Posts Tagged ‘spike fertility’

Relationships between physiological traits, grain number and yield potential in a wheat DH population of large spike phenotype

Posted by Carelia Juarez on , in Journal Articles

Published in Field Crops Research, 2014

 Gaju, O.Reynolds, M.P.Sparkes,D.L.Mayes, S.Ribas-Vargas, G.Crossa, J.Foulkes, M.J. 

Our objective was to investigate the relationships between spike traits, grain number and yield potential and their physiological basis in a doubled-haploid (DH) population derived from a cross between a CIMMYT spring wheat (Triticum aestivum L.) advanced line of large-spike phenotype (LSP2; +Tintiller inhibition gene) and the UK winter wheat cultivar Rialto (R; −Tin1) of conventional spike phenotype. Field experiments were carried out in high radiation, irrigated conditions in NW Mexico in two seasons. Comparing the two groups of +Tin1 and −Tin1 DH lines, results showed the presence of the +Tin1 gene for tiller inhibition increased spike partitioning index (spike DM/above-ground DM at GS61 + 5 d; SPI) from 0.32 to 0.34 (+6.3%) (P < 0.01) and grains spike−1 by 5.1 (+13.9%) (P < 0.001), but reduced spikes m−2 by 20.7 (−5.7%) (P < 0.01). Overall a significant increase in grains m−2 of 865 (+6.6%) was observed in +Tin1 DH lines compared to −Tin1 DH lines (P < 0.05), but the effect on grain yield was not statistically significant. Above-grouund biomass at anthesis was not significantly affected by the presence/absence of the Tin1 gene; although results indicated the presence of the Tin1 gene increased photosynthetically active radiation interception from onset of stem elongation to anthesis, but decreased radiation-use efficiency during this phase. Our results indicated that introgressing the +Tin1 gene into modern wheat germplasm may offer scope to increase grains spike−1 and grains m−2 in irrigated, high radiation environments.

New article from CIMMYT – Raising yield potential in wheat

Posted by on , in Journal Articles

Published in Journal of Experimental Botany 60(7):1899-1918 (2009)

Raising yield potential in wheat

Matthew Reynolds, M. John Foulkes, Gustavo A. Slafer, Peter Berry, Martin A. J. Parry, John W. Snape and William J. Angus.

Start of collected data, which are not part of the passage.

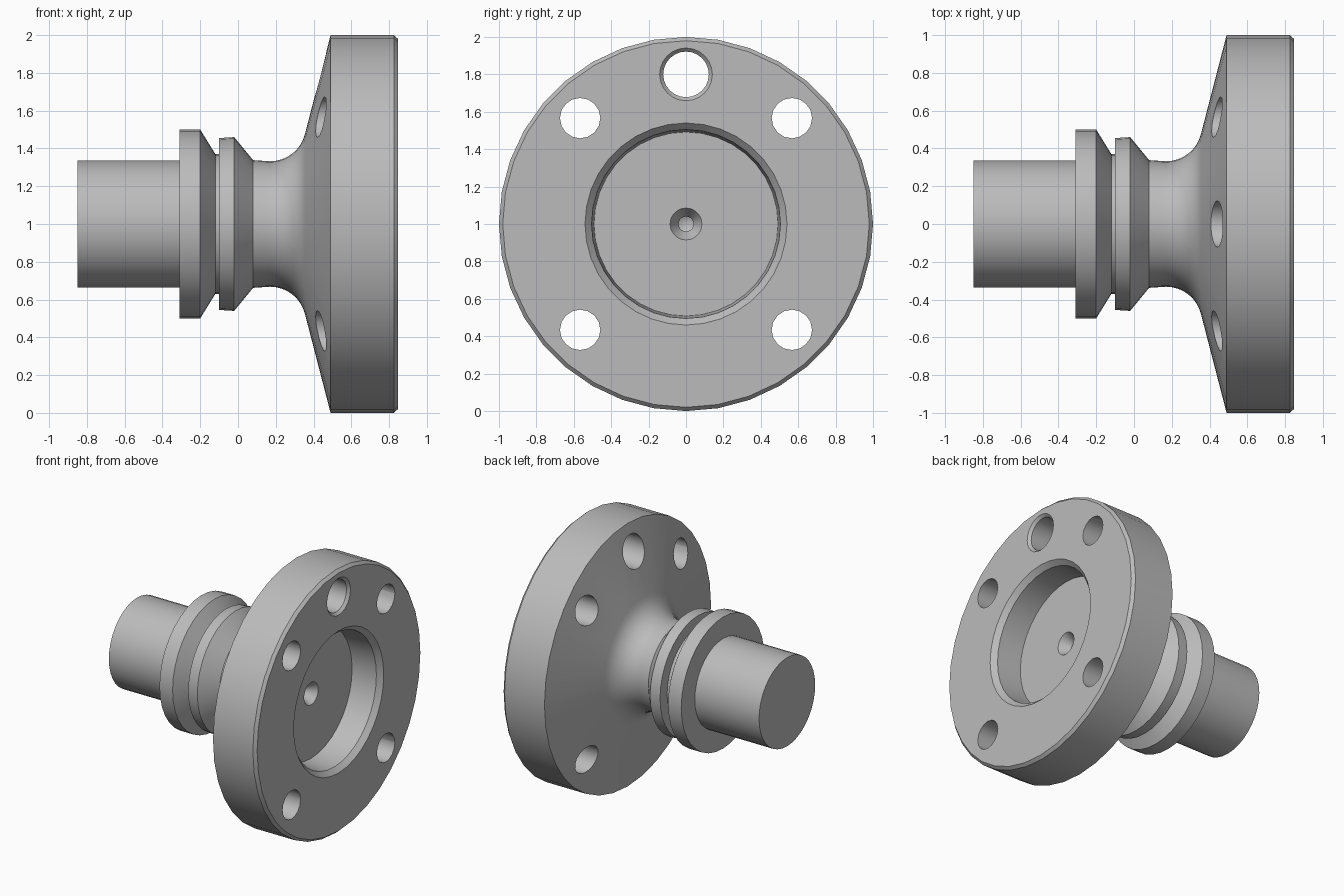
import bpy, bmesh
from math import sin, cos, pi, radians
from mathutils import Matrix, Vector

cube = bpy.data.objects.get("Cube")
if cube:
    bpy.data.objects.remove(cube, do_unlink=True)

steel = bpy.data.materials.new("grey_steel")
steel.use_nodes = True
grey = (0.5, 0.5, 0.5, 1)
steel.diffuse_color = grey
steel.node_tree.nodes["Principled BSDF"].inputs["Base Color"].default_value = grey


def lathe(name, profile, segments, y=0, z=1):
    """Turn a closed (x, radius) profile about an axis along x."""
    bm = bmesh.new()
    verts = [bm.verts.new((x, 0, r)) for x, r in profile]
    edges = [bm.edges.new(pair) for pair in zip(verts, verts[1:])]
    bmesh.ops.spin(bm, geom=verts + edges, cent=(0, 0, 0), axis=(1, 0, 0),
                   angle=2 * pi, steps=segments, use_merge=True)
    bmesh.ops.remove_doubles(bm, verts=bm.verts, dist=0.0001)
    bmesh.ops.recalc_face_normals(bm, faces=bm.faces)
    bm.transform(Matrix.Translation((0, y, z)))
    mesh = bpy.data.meshes.new(name)
    bm.to_mesh(mesh)
    bm.free()
    mesh.materials.append(steel)
    obj = bpy.data.objects.new(name, mesh)
    bpy.context.collection.objects.link(obj)
    return obj


# Shaft, collars and groove
shaft = [(-0.85, 0), (-0.85, 0.337), (-0.31, 0.337), (-0.31, 0.5), (-0.2, 0.5),
         (-0.12, 0.37), (-0.1, 0.37), (-0.1, 0.455), (-0.02, 0.46), (0.08, 0.338)]

# Curved neck that flows into the flange cone
R = 0.19
neck = [(0.17 + R * sin(a), 0.332 + R * (1 - cos(a)))
        for a in (radians(76.5) * i / 8 for i in range(9))]

# Flange rim, front recess and centre drilling
flange = [(0.49, 1), (0.825, 1), (0.847, 0.98), (0.847, 0.54), (0.81, 0.505),
          (0.615, 0.492), (0.615, 0.085), (0.54, 0.04), (0.5, 0.04), (0.48, 0)]

body = lathe("flanged_shaft", shaft + neck + flange, 36)

# Four bolt holes and one larger chamfered hole at the top
cutters = [lathe("bolt_hole_cutter", [(0.2, 0), (0.2, 0.108), (1, 0.108), (1, 0)],
                 16, y, 1 + z) for y in (-0.566, 0.566) for z in (-0.566, 0.566)]
cutters.append(lathe("top_hole_cutter", [(0.2, 0), (0.2, 0.122), (0.827, 0.122),
                                         (0.867, 0.16), (0.867, 0)], 24, 0, 1.8))

bpy.context.view_layer.objects.active = body
for cutter in cutters:
    cutter.hide_render = True
    mod = body.modifiers.new("hole", "BOOLEAN")
    mod.operation = "DIFFERENCE"
    mod.solver = "EXACT"
    mod.object = cutter
    bpy.ops.object.modifier_apply(modifier=mod.name)
    bpy.data.objects.remove(cutter, do_unlink=True)

# Smooth turned surfaces with crisp machined edges
bpy.ops.object.select_all(action="DESELECT")
body.select_set(True)
bpy.ops.object.shade_smooth_by_angle(angle=radians(30))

Abstract. Recent advances in crop research have the potential to accelerate genetic gains in wheat, especially if co-ordinated with a breeding perspective. For example, improving photosynthesis by exploiting natural variation in Rubisco’s catalytic rate or adopting C4 metabolism could raise the baseline for yield potential by 50% or more. However, spike fertility must also be improved to permit full utilization of photosynthetic capacity throughout the crop life cycle and this has several components. While larger radiation use efficiency will increase the total assimilates available for spike growth, thereby increasing the potential for grain number, an optimized phenological pattern will permit the maximum partitioning of the available assimilates to the spikes. Evidence for underutilized photosynthetic capacity during grain filling in elite material suggests unnecessary floret abortion. Therefore, a better understanding of its physiological and genetic basis, including possible signalling in response to photoperiod or growth-limiting resources, may permit floret abortion to be minimized for a more optimal source:sink balance. However, trade-offs in terms of the partitioning of assimilates to competing sinks during spike growth, to improve root anchorage and stem strength, may be necessary to prevent yield losses as a result of lodging. Breeding technologies that can be used to complement conventional approaches include wide crossing with members of the Triticeae tribe to broaden the wheat genepool, and physiological and molecular breeding strategically to combine complementary traits and to identify elite progeny more efficiently.